- Wilkie has directed the Office of Electronic Health Record Modernization, which oversees the effort, to pivot to a “non-intrusive posture” with VA providers as their medical centers reallocate staff to areas hardest hit by COVID-19.
The VA, the nation’s largest healthcare provider, remains committed to the project, Wilkie said. But it’s the second major delay in the project in 2020 so far, and follows other snags since May 2018, when the VA inked the multibillion dollar contract with Cerner.
The Department of Defense, which is co-developing the new software system with the VA, also delayed the rollout of its EHR, called MHS Genesis, last week due to concerns about the virulent outbreak that has infected more than 350,000 people and killed more than 10,300 in the U.S. so far.
The VA’s first postponement this year came in February following concerns from some users of the new Cerner system at the Mann-Grandstaff VA Medical Center in Spokane, Washington. The massive project to replace the agency’s more than four-decade-old VistA medical records system has proved stop-and-go for most of the past few years as spending snowballed on the implementation from $10 billion to roughly $16 billion, with little concrete to show for it.

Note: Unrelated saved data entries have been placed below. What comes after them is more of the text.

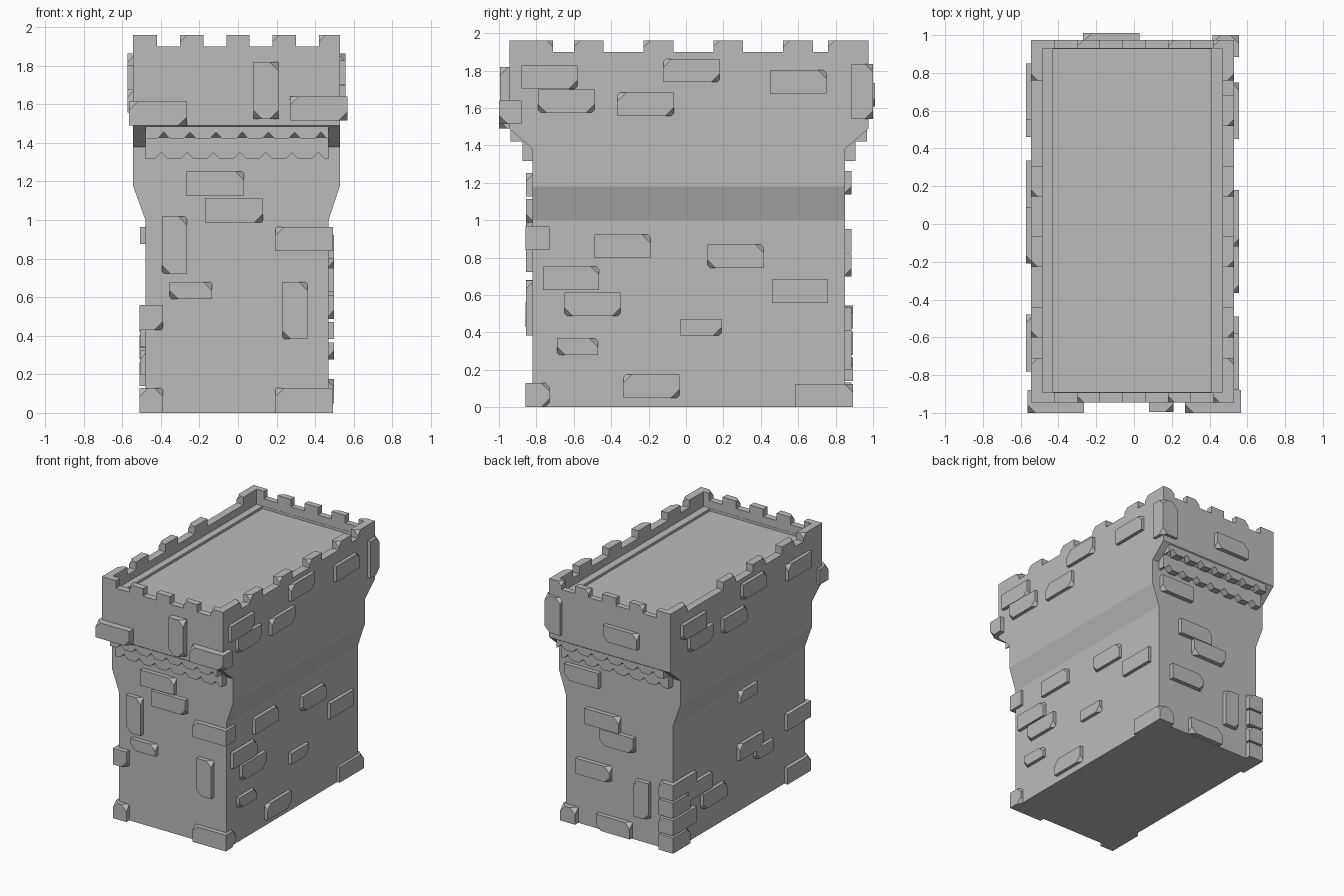
import bpy, bmesh
from itertools import product

default_cube = bpy.data.objects.get("Cube")
if default_cube:
    bpy.data.objects.remove(default_cube, do_unlink=True)

stone = bpy.data.materials.new("grey_stone")
stone.use_nodes = True
GREY = (0.5, 0.5, 0.5, 1)
stone.diffuse_color = GREY
stone.node_tree.nodes["Principled BSDF"].inputs["Base Color"].default_value = GREY


def finish(name, bm):
    """Turn a bmesh into a flat shaded stone object."""
    bmesh.ops.recalc_face_normals(bm, faces=bm.faces)
    mesh = bpy.data.meshes.new(name)
    bm.to_mesh(mesh)
    bm.free()
    mesh.materials.append(stone)
    obj = bpy.data.objects.new(name, mesh)
    bpy.context.collection.objects.link(obj)
    return obj


def block(name, xs, ys, zs, cuts=(), size=0.045):
    """Box between ranges; each corner in cuts, such as '+-+', is sliced off."""
    bm = bmesh.new()
    ranges = (xs, ys, zs)
    for signs in product("-+", repeat=3):
        corner = [r[s == "+"] for r, s in zip(ranges, signs)]
        if "".join(signs) not in cuts:
            bm.verts.new(corner)
            continue
        for axis, (r, s) in enumerate(zip(ranges, signs)):
            point = list(corner)
            step = min(size, (r[1] - r[0]) * 0.7)
            point[axis] += -step if s == "+" else step
            bm.verts.new(point)
    bmesh.ops.convex_hull(bm, input=bm.verts)
    bmesh.ops.dissolve_limit(bm, angle_limit=0.01, verts=bm.verts, edges=bm.edges)
    return finish(name, bm)


# Tower shell: stacked rectangles from the foot, over the parapet, to the roof floor
LOWER, UPPER = (-.48, .47), (-.545, .53)
NARROW, DEEP = (-.82, .85), (-.945, .975)
INNER_X, INNER_Y = (-.484, .468), (-.892, .928)
rings = [
    (LOWER, NARROW, 0), (LOWER, NARROW, 1), (UPPER, NARROW, 1.18),
    (UPPER, NARROW, 1.38), (UPPER, DEEP, 1.49), (UPPER, DEEP, 1.9),
    (INNER_X, INNER_Y, 1.9), (INNER_X, INNER_Y, 1.84),
    ((-.43, .41), (-.89, .926), 1.84), ((-.43, .41), (-.89, .926), 1.82),
]
bm = bmesh.new()
loops = []
for (x0, x1), (y0, y1), z in rings:
    corners = ((x0, y0), (x1, y0), (x1, y1), (x0, y1))
    loops.append([bm.verts.new((x, y, z)) for x, y in corners])
for low, high in zip(loops, loops[1:]):
    for i in range(4):
        j = (i + 1) % 4
        bm.faces.new((low[i], low[j], high[j], high[i]))
bm.faces.new(loops[0])
bm.faces.new(loops[-1])
finish("tower_shell", bm)


# Toothed corbel strips under the overhang, front and back
def corbel(name, y_in, y_out, top, notch, bottom, shift):
    count = 7
    left, right = LOWER
    pitch = (right - left) / count
    profile = [(right, top), (left, top), (left, bottom)]
    for i in range(count):
        middle = left + pitch * (i + shift)
        profile += [(middle - pitch / 4, bottom), (middle, notch), (middle + pitch / 4, bottom)]
    profile.append((right, bottom))
    bm = bmesh.new()
    face = bm.faces.new([bm.verts.new((x, y_in, z)) for x, z in profile])
    moved = bmesh.ops.extrude_face_region(bm, geom=[face])["geom"]
    verts = [v for v in moved if isinstance(v, bmesh.types.BMVert)]
    bmesh.ops.translate(bm, verts=verts, vec=(0, y_out - y_in, 0))
    finish(name, bm)


for end, wall, sign in (("front", NARROW[0], -1), ("back", NARROW[1], 1)):
    inside = wall - sign * .03
    corbel(end + "_lower_corbel", inside, wall + sign * .055, 1.44, 1.35, 1.316, .6)
    corbel(end + "_upper_corbel", inside, wall + sign * .118, 1.49, 1.456, 1.42, .7)

# Battlements
CREST = (1.88, 1.96)
for end, ys in (("front", (DEEP[0], INNER_Y[0])), ("back", (INNER_Y[1], DEEP[1]))):
    for i in range(5):
        middle = (i - 2) * .24
        xs = (max(middle - .06, UPPER[0]), min(middle + .06, UPPER[1]))
        outer = "-" if end == "front" else "+"
        cut = ["-" + outer + "+"] if i != 2 else []
        block(end + "_merlon", xs, ys, CREST, cut, .035)
for side, xs in (("left", (INNER_X[1], UPPER[1])), ("right", (UPPER[0], INNER_X[0]))):
    outer = "+" if side == "left" else "-"
    block(side + "_corner_merlon", xs, (DEEP[0], -.71), CREST, [outer + "++"], .035)
    block(side + "_corner_merlon", xs, (.76, DEEP[1]), CREST, [outer + "-+"], .035)
    for i in range(4 if side == "left" else 3):
        y = -.52 + i * .373
        block(side + "_merlon", xs, (y - .08, y + .08), CREST, [outer + "-+"], .035)

# Raised bricks: size, position along the wall, height, sliced corners (along, up)
SIZES = {"long": (.15, .0625), "tall": (.065, .1475), "short": (.11, .044)}
FRONT = [
    ("tall", .145, 1.672, "-- +- ++"), ("long", -.12, 1.19, "++"),
    ("long", -.02, 1.05, "+-"), ("tall", -.33, .87, "++ --"),
    ("short", -.245, .635, "++ --"), ("tall", .295, .53, "++ --"),
]
BACK = [
    ("long", -.12, 1.67, "-+ +-"), ("long", .31, 1.2, "+-"),
    ("long", .13, .89, "-+"), ("long", 0, .76, "+- --"),
    ("long", .21, .47, "-+ --"), ("tall", -.22, .35, "++ --"),
    ("long", .03, .07, "-+ +-"),
]
SIDE_TOP = [
    ("long", .72, 1.765, "+-"), ("long", .63, 1.637, "-- +-"),
    ("long", .205, 1.62, "-+ +-"), ("long", -.04, 1.8, "-+ +-"),
    ("long", -.61, 1.74, "++"),
]
LEFT = [
    ("long", -.34, .86, "++"), ("long", .265, .807, "++ --"),
    ("long", -.615, .69, "++"), ("long", -.5, .55, "-- +-"),
    ("short", -.58, .322, "-- ++"), ("long", -.185, .112, "-+ +-"),
    ("short", .08, .427, "+-"), ("long", .61, .62, ""),
]
RIGHT = [
    ("long", .35, .26, "-+ +-"), ("long", .54, .4, "++"),
    ("long", -.11, .48, "-- ++"), ("short", -.28, .385, "+-"),
    ("short", -.08, .92, "++"),
]


def lay_bricks(side, bricks):
    sign = "+" if side in ("left", "back") else "-"
    along_x = side in ("front", "back")
    for kind, u, z, corners in bricks:
        high = z > 1.4
        if along_x:
            wall = (DEEP if high else NARROW)[sign == "+"]
            raise_by = .05 if high and side == "front" else .035
        else:
            wall = (UPPER if high else LOWER)[sign == "+"]
            raise_by = .027
        tip = wall + (raise_by if sign == "+" else -raise_by)
        depth = sorted((wall - .03 if sign == "+" else wall + .03, tip))
        half_u, half_z = SIZES[kind]
        span, rise = (u - half_u, u + half_u), (z - half_z, z + half_z)
        if along_x:
            cuts = [c[0] + sign + c[1] for c in corners.split()]
            block(side + "_brick", span, depth, rise, cuts)
        else:
            cuts = [sign + c for c in corners.split()]
            block(side + "_brick", depth, span, rise, cuts)


lay_bricks("front", FRONT)
lay_bricks("back", BACK)
lay_bricks("left", [(k, -u - .01, z, c) for k, u, z, c in SIDE_TOP] + LEFT)
lay_bricks("right", [(k, u - .02, z, c) for k, u, z, c in SIDE_TOP] + RIGHT)

# Corner stones wrapping two walls
X_LOW, X_HIGH = -.51, .492
Y_LOW, Y_HIGH = -.857, .892
block("front_left_cornerstone", (.195, X_HIGH), (Y_LOW, -.73), (.84, .965), ["--+"])
block("front_left_footstone", (.195, X_HIGH), (Y_LOW, -.73), (0, .13), ["--+", "++-", "+++"])
block("front_right_cornerstone", (X_LOW, -.39), (Y_LOW, -.56), (.43, .56), ["+--"])
block("front_right_footstone", (X_LOW, -.39), (Y_LOW, -.56), (0, .13), ["+-+", "--+"])
block("back_left_footstone", (.36, X_HIGH), (.585, Y_HIGH), (0, .125), ["+++", "-++"])
for i in range(4):
    z = i * .14
    length = .3 if i % 2 else .22
    block("back_right_cornerstone", (X_LOW, -.38), (Y_HIGH - length, Y_HIGH),
          (z, z + .125), ["+++" if i % 2 else "--+"])
block("front_right_high_stone", (-.565, -.265), (-1, -.88), (1.49, 1.615), ["+--", "--+"])
block("front_left_high_stone", (.27, .567), (-1, -.88), (1.515, 1.64), ["+--", "--+"])
block("back_left_high_stone", (.415, .555), (.885, 1), (1.54, 1.835), ["+++", "++-", "-++"])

Cerner supports the VA’s decision to halt work on the new EHR, spokesperson Austin Cozzolino told Healthcare Dive.
“Cerner is actively working with VA to reassess and revise deployment timelines while pushing forward on critical elements of the program,” Cozzolino said via email.
Despite the delay, the Mann-Grandstaff EHR is now more than 99% complete, Wilkie told Congress in his letter. VA has completed interface design, build, connectivity and technical testing for all 72 interfaces required to support go-live for the EHR and finished 99% of clinician training on the system.
Additionally, Wilkie promised the VA and DoD would be interoperable as soon as possible, helping the two agencies exchange data at a moment when easy communication between federal agencies is pivotal to coordinating the Trump administration’s COVID-19 response.
“Joint Health Information Exchange between VA and DoD remains on track for activation and delivery at the end of April 2020,” Wilkie wrote to House and Senate leaders. The decision comes as VA hospitals have been criticized for their preparedness for COVID-19, with the Office of the Inspector General alleging in a recent report that though a majority of VA facilities can conduct swab tests for the virus, they don’t have the capabilities to screen samples on-site, and a handful don’t have a readiness plan in place.